It doesn’t matter much. The narrator, quiet and inward as they work with their partner, Eddie, can taste the woman in the air. She permeates things. The stench of death thickens a room. Our narrator is not, we think, cut out for this job. But they do it – it pays and there isn’t much to it other than cleaning. And while cleaning, the narrator notes that “[h]er room is a pomegranate and we have to spend all day picking out the seeds.”
On their way to another job something happens and a part of the suicide victim is transported into a coke can. A tooth. The narrator knows it’s there but doesn’t say a thing as Eddie drinks from it.
The two characters seem to like each other. Eddie, at least, is all about the hustle, even if that means thieving (from an employee or a store). They have become deadened to something while cleaning up the dead and the narrator, at least, is unsettled by this.
A few years ago I started listening to a podcast about a couple who ran a business cleaning up the messy dead. I didn’t make it far, not because it was particular disturbing, but because they repeatedly boiled down the task to its boring, ordinary, routine constituent parts. At some point, you aren’t cleaning up a suicide, you are wiping a photo frame and scrubbing a bookshelf. It’s too plain. Such matters force you to consider whether death is actually a meaningful act, what significance it might have. The narrator of It’ll Find You All the Time is wrestling with this as, each week, the magnitude of death fades and it becomes yet another involved cleaning project.
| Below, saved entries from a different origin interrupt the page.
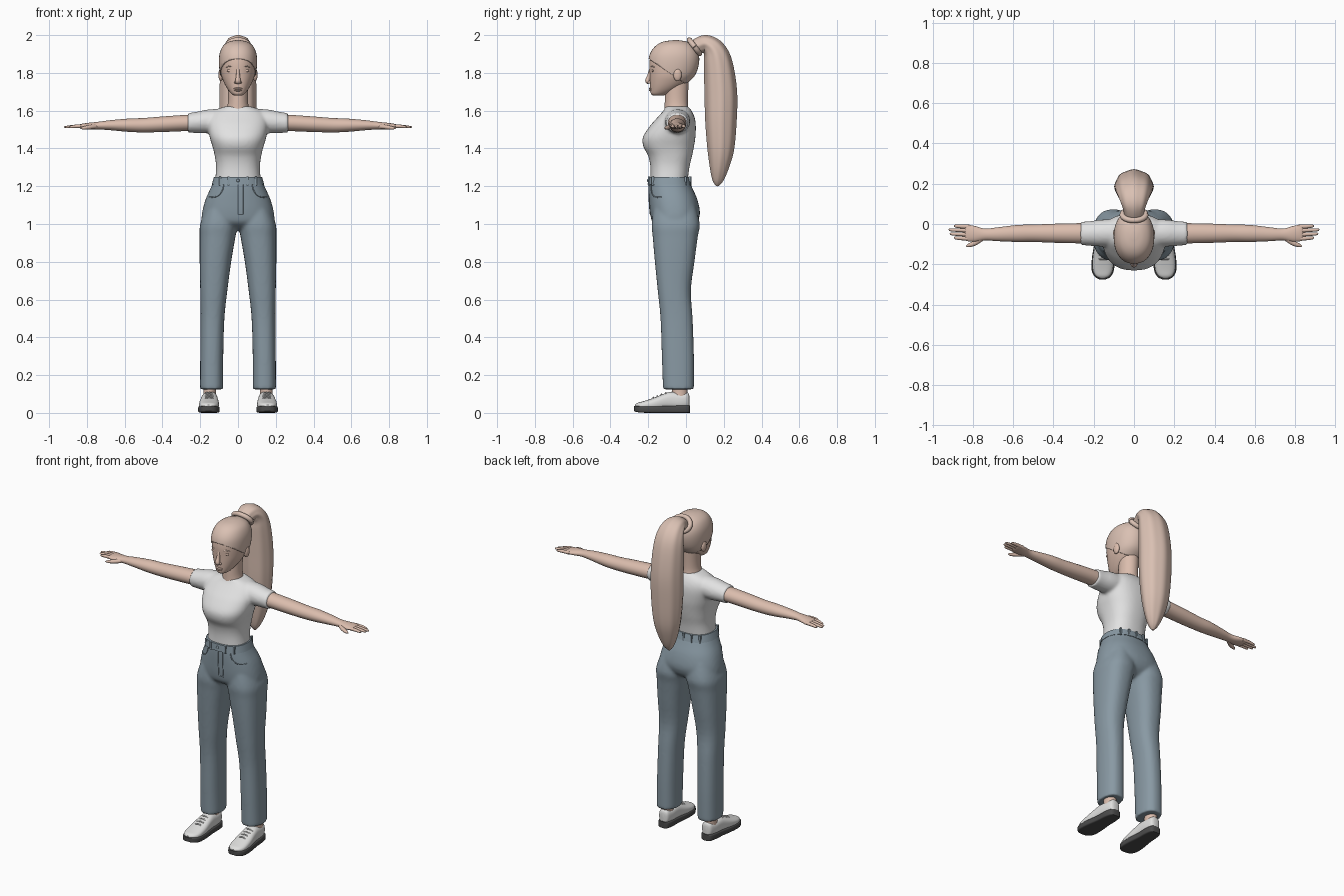
import bpy, bmesh, math
from mathutils import Vector, Matrix

cube = bpy.data.objects.get("Cube")
if cube:
    bpy.data.objects.remove(cube)

X, Y, Z = Vector((1, 0, 0)), Vector((0, 1, 0)), Vector((0, 0, 1))
made = []


def material(name, rgb):
    m = bpy.data.materials.new(name)
    m.use_nodes = True
    color = (*rgb, 1)
    m.diffuse_color = color
    node = next(n for n in m.node_tree.nodes if n.type == 'BSDF_PRINCIPLED')
    node.inputs["Base Color"].default_value = color
    node.inputs["Roughness"].default_value = 0.8
    return m


skin = material("skin", (0.71, 0.51, 0.42))
hair = material("hair", (0.70, 0.53, 0.45))
cloth = material("shirt white", (0.76, 0.76, 0.76))
denim = material("denim blue", (0.25, 0.32, 0.37))
leather = material("shoe white", (0.74, 0.74, 0.73))
rubber = material("sole grey", (0.07, 0.07, 0.07))


def smooth_rows(rows, steps):
    """Spline interpolation of every column between the given sections."""
    out = []
    for i in range(len(rows) - 1):
        a, b, c, d = (rows[max(0, min(len(rows) - 1, i + k))] for k in (-1, 0, 1, 2))
        for s in range(steps):
            t = s / steps
            out.append([q + 0.5 * t * (r - p + t * (2 * p - 5 * q + 4 * r - w + t * (3 * (q - r) + w - p)))
                        for p, q, r, w in zip(a, b, c, d)])
    return out + [list(rows[-1])]


def tube(bm, rows, axis=None, side=X, n=2, segs=32, steps=4, ridge=0, mirror=False):
    """Skin a path of (x, y, z, radius along side, other radius) with superellipse rings."""
    rows = smooth_rows(rows, steps)
    centers = [Vector(r[:3]) for r in rows]
    for sign in ((1, -1) if mirror else (1,)):
        rings = []
        for i, (c, r) in enumerate(zip(centers, rows)):
            t = axis or (centers[min(i + 1, len(rows) - 1)] - centers[max(i - 1, 0)]).normalized()
            u = (side - t * side.dot(t)).normalized()
            v = t.cross(u)
            ring = []
            for k in range(segs):
                a = math.tau * k / segs
                ca, sa = math.cos(a), math.sin(a)
                grow = 1 + ridge * math.cos(8 * a)
                p = c + u * max(r[3], .001) * grow * math.copysign(abs(ca) ** (2 / n), ca) \
                    + v * max(r[4], .001) * grow * math.copysign(abs(sa) ** (2 / n), sa)
                ring.append(bm.verts.new((p.x * sign, p.y, p.z)))
            rings.append(ring)
        for lo, hi in zip(rings, rings[1:]):
            for k in range(segs):
                j = (k + 1) % segs
                bm.faces.new((lo[k], lo[j], hi[j], hi[k]))
        bm.faces.new(rings[0])
        bm.faces.new(rings[-1])


def stack(rows):
    """Turn (z, x0, x1, y0, y1) sections into upright tube rows."""
    return [((a + b) / 2, (c + d) / 2, z, (b - a) / 2, (d - c) / 2) for z, a, b, c, d in rows]


def even(rows):
    """Symmetric version of stack: (z, half width, y0, y1)."""
    return stack([(z, -w, w, c, d) for z, w, c, d in rows])


def blob(bm, loc, size, mirror=False):
    for s in ((1, -1) if mirror else (1,)):
        place = Matrix.Translation((loc[0] * s, loc[1], loc[2]))
        bmesh.ops.create_uvsphere(bm, u_segments=20, v_segments=12, radius=1,
                                  matrix=place @ Matrix.Diagonal((*size, 1)))


def box(bm, loc, size):
    bmesh.ops.create_cube(bm, size=1, matrix=Matrix.Translation(loc) @ Matrix.Diagonal((*size, 1)))


def finish(name, bm, mat, blend=False):
    bmesh.ops.recalc_face_normals(bm, faces=bm.faces)
    me = bpy.data.meshes.new(name)
    bm.to_mesh(me)
    bm.free()
    ob = bpy.data.objects.new(name, me)
    me.materials.append(mat)
    bpy.context.collection.objects.link(ob)
    made.append(ob)
    if blend:  # fuse overlapping volumes into one soft garment
        mod = ob.modifiers.new("fuse", 'REMESH')
        mod.mode, mod.voxel_size, mod.use_smooth_shade = 'VOXEL', 0.009, True
        soft = ob.modifiers.new("soften", 'SMOOTH')
        soft.factor, soft.iterations = 0.5, 5
    return ob


# Head with neck, nose, lips, eyes and ears
head = even([(1.68, .02, -.175, -.12), (1.69, .036, -.186, -.09), (1.715, .056, -.189, -.04),
             (1.75, .075, -.191, .01), (1.79, .089, -.192, .045), (1.85, .095, -.194, .063),
             (1.9, .091, -.184, .06), (1.94, .073, -.155, .035), (1.962, .042, -.115, 0),
             (1.97, .008, -.065, -.045)])
bm = bmesh.new()
tube(bm, head, axis=Z, n=2.15, segs=40)
tube(bm, even([(1.57, .075, -.115, .025), (1.62, .057, -.113, .012), (1.67, .052, -.112, .01),
               (1.76, .055, -.11, .015)]), axis=Z)
tube(bm, [(0, -.186, 1.82, .009, .009), (0, -.194, 1.785, .01, .011), (0, -.203, 1.757, .015, .013),
          (0, -.196, 1.745, .011, .006)], segs=16)
blob(bm, (.012, -.194, 1.75), (.008, .01, .007), True)
blob(bm, (0, -.188, 1.717), (.024, .009, .005))
blob(bm, (0, -.187, 1.708), (.02, .009, .006))
blob(bm, (.04, -.176, 1.812), (.019, .006, .008), True)
blob(bm, (.091, -.045, 1.79), (.013, .022, .034), True)
finish("head", bm, skin)

bm = bmesh.new()
tube(bm, [(.02, -.187, 1.828, .003, .003), (.042, -.181, 1.836, .005, .004), (.062, -.167, 1.83, .002, .002)],
     side=Y, segs=8, mirror=True)
finish("eyebrows", bm, hair)

# Swept-back hair, trimmed along a slanted hairline
bm = bmesh.new()
tube(bm, [(x, y, z + .003, a + .006, b + .006) for x, y, z, a, b in head], axis=Z, n=2.15, segs=40)
bmesh.ops.bisect_plane(bm, geom=bm.verts[:] + bm.edges[:] + bm.faces[:], plane_co=(0, 0, 1.74),
                       plane_no=(0, .68, 1), clear_inner=True)
cap = finish("hair_cap", bm, hair)
cap.modifiers.new("thickness", 'SOLIDIFY').thickness = .008

# Ponytail and its tie
bm = bmesh.new()
tube(bm, [(0, .03, 1.925, .045, .035), (0, .07, 1.945, .052, .043), (0, .108, 1.953, .065, .047),
          (0, .148, 1.92, .08, .06), (0, .17, 1.85, .09, .075), (0, .184, 1.7, .096, .085),
          (0, .185, 1.55, .095, .082), (0, .184, 1.4, .083, .07), (0, .176, 1.3, .06, .05),
          (0, .168, 1.23, .03, .028), (0, .165, 1.2, .006, .005)], segs=64, ridge=.018)
finish("ponytail", bm, hair)
bm = bmesh.new()
ring = [(.058 * math.cos(a), .045 - .027 * math.sin(a), 1.938 + .036 * math.sin(a), .014, .014)
        for a in (math.tau * k / 24 for k in range(25))]
tube(bm, ring, side=Vector((0, .8, .6)), segs=12, steps=1)
finish("hair_tie", bm, hair)

# Shirt: torso and sleeves fused together
bm = bmesh.new()
tube(bm, even([(1.22, .122, -.188, .008), (1.3, .116, -.188, .018), (1.36, .123, -.2, .032),
               (1.41, .135, -.226, .042), (1.46, .15, -.228, .05), (1.52, .16, -.19, .052),
               (1.56, .157, -.155, .047), (1.59, .14, -.128, .035), (1.61, .105, -.112, .022),
               (1.623, .065, -.108, .012)]), axis=Z, n=2.4, segs=48)
tube(bm, [(.09, -.045, 1.545, .068, .066), (.16, -.045, 1.543, .067, .063), (.22, -.047, 1.538, .061, .056),
          (.266, -.047, 1.535, .058, .052)], axis=X, side=Y, mirror=True)
finish("shirt", bm, cloth, blend=True)

# Arms and hands
bm = bmesh.new()
tube(bm, [(.2, -.046, 1.535, .05, .044), (.27, -.046, 1.535, .05, .043), (.4, -.046, 1.528, .047, .041),
          (.5, -.046, 1.523, .043, .038), (.58, -.047, 1.523, .042, .035), (.68, -.051, 1.523, .034, .026),
          (.74, -.052, 1.521, .029, .02), (.79, -.049, 1.519, .039, .017), (.83, -.044, 1.518, .041, .012),
          (.84, -.043, 1.517, .036, .007)], axis=X, side=Y, mirror=True)
for y, tip in ((-.073, .895), (-.053, .915), (-.033, .92), (-.014, .895)):
    tube(bm, [(.81, y, 1.518, .01, .01), (.86, y + .002, 1.517, .0095, .009),
              (tip - .008, y + .004, 1.513, .007, .006), (tip, y + .004, 1.512, .002, .002)],
         side=Y, segs=12, mirror=True)
tube(bm, [(.755, -.07, 1.516, .014, .013), (.79, -.094, 1.512, .013, .011), (.82, -.106, 1.508, .009, .008),
          (.835, -.11, 1.507, .002, .002)], side=Y, segs=12, mirror=True)
finish("arms", bm, skin)

# Trousers: hips and legs fused together
bm = bmesh.new()
tube(bm, even([(1.235, .126, -.195, .014), (1.19, .145, -.197, .034), (1.13, .172, -.195, .06),
               (1.06, .19, -.19, .074), (1.01, .19, -.178, .06), (.98, .15, -.14, .03),
               (.965, .07, -.1, 0)]), axis=Z, n=2.3, segs=48)
tube(bm, stack([(1.1, .012, .165, -.17, .05), (1.0, .004, .2, -.182, .073), (.93, .014, .203, -.176, .062),
                (.8, .036, .203, -.165, .045), (.65, .056, .2, -.15, .026), (.5, .072, .198, -.135, .035),
                (.3, .078, .2, -.128, .042), (.125, .079, .201, -.122, .042)]),
     axis=Z, n=2.4, mirror=True)
trousers = finish("trousers", bm, denim, blend=True)

# Waistband
bm = bmesh.new()
tube(bm, even([(1.208, .139, -.203, .029), (1.25, .127, -.2, .018)]), axis=Z, n=2.35, segs=48, steps=1)
band = finish("waistband", bm, denim)
bpy.context.view_layer.update()


def surface_y(ob, x, z, facing):
    hit, point, _, _ = ob.ray_cast(Vector((x, facing, z)), Vector((0, -facing, 0)))
    return point.y if hit else -.09 + facing * .09


# Belt loops, fly, hip pockets and button
bm = bmesh.new()
for x in (-.095, -.05, 0, .05, .095):
    for facing in (-1, 1):
        if x or facing > 0:
            box(bm, (x, surface_y(band, x, 1.23, facing), 1.228), (.011, .012, .046))
finish("belt_loops", bm, denim)
bm = bmesh.new()
blob(bm, (0, surface_y(band, 0, 1.23, -1), 1.23), (.008, .005, .008))
for x in (0, .03):
    tube(bm, [(x, surface_y(trousers, x, z, -1), z, .003, .003) for z in (1.21, 1.16, 1.1, 1.05)], segs=8)
tube(bm, [(x, surface_y(trousers, x, 1.05, -1), 1.05, .003, .003) for x in (0, .015, .03)], side=Z, segs=8)
tube(bm, [(x, surface_y(trousers, x, z, -1), z, .003, .003)
          for x, z in ((.075, 1.21), (.084, 1.175), (.105, 1.15), (.13, 1.142), (.152, 1.142))],
     side=Y, segs=8, mirror=True)
finish("trouser_seams", bm, denim)

# Ankles
bm = bmesh.new()
tube(bm, stack([(.06, .113, .187, -.08, .012), (.1, .117, .183, -.073, .008), (.2, .115, .185, -.075, .008)]),
     axis=Z, mirror=True)
finish("ankles", bm, skin)


# Shoes: sections run heel to toe
def shoe_part(name, mat, rows, n):
    bm = bmesh.new()
    tube(bm, [(.148 - y * .03, y, (lo + hi) / 2, w, (hi - lo) / 2) for y, w, lo, hi in rows],
         axis=Y, n=n, mirror=True)
    return finish(name, bm, mat)


shoe_part("soles", rubber, [(.022, .018, 0, .04), (.012, .034, 0, .04), (-.03, .043, 0, .04),
                            (-.09, .046, 0, .037), (-.17, .056, 0, .036), (-.23, .055, .001, .036),
                            (-.263, .038, .005, .037), (-.275, .015, .01, .036)], 6)
shoe_part("shoe_uppers", leather, [(.018, .015, .03, .09), (.008, .031, .025, .108), (-.03, .039, .02, .107),
                                   (-.075, .042, .02, .112), (-.11, .045, .02, .104), (-.17, .052, .015, .08),
                                   (-.225, .05, .015, .062), (-.257, .035, .02, .053),
                                   (-.27, .012, .027, .043)], 2.6)
bm = bmesh.new()
for k in range(4):
    y, z = -.108 - k * .022, .106 - k * .008
    tube(bm, [(.127, y, z - .009, .004, .004), (.152, y, z, .004, .004), (.177, y, z - .009, .004, .004)],
         side=Y, segs=8, mirror=True)
finish("laces", bm, leather)

# Smooth shading with sharp edges kept
for ob in bpy.context.selected_objects:
    ob.select_set(False)
for ob in made:
    ob.select_set(True)
bpy.context.view_layer.objects.active = made[0]
bpy.ops.object.shade_smooth_by_angle(angle=math.radians(40))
The smell lingers. Smells linger throughout the story, opening and closing it in fact. The narrator is attuned to this. They can’t stop thinking about it, in fact, along with the other primary senses. There is an impression that their life has been boiled down to what they can sense, which guides what they feel. There is little time for thought. Perhaps the enormity of carrying particles of another person’s brain with you is too much to process. Many showers must be had.
There is a sense of class injustice here. The woman who committed suicide was poor, and the people who cleaned her up were poorer still. The dirty, the dangerous, the violent, the sad occupations – they are the purview of the poor. The critical jobs, I might add. No matter how much technology might improve our lives, we need cleaners, and without them we suffer. Jane Black is aware of this, she touches on it lightly but firmly. Nobody will be escaping this life soon, unless, well –
It’ll Find You All the Time is a short story by American writer Jane Black
|Title||It’ll Find You All the Time|
United States of America
- Black, Jane – It’ll Find You All the Time
- Levine, Eleanor – Gravel
- Weinberger, David H – Summer Streets
- Wood, Brian – Fallen Timbers
List of female writers under review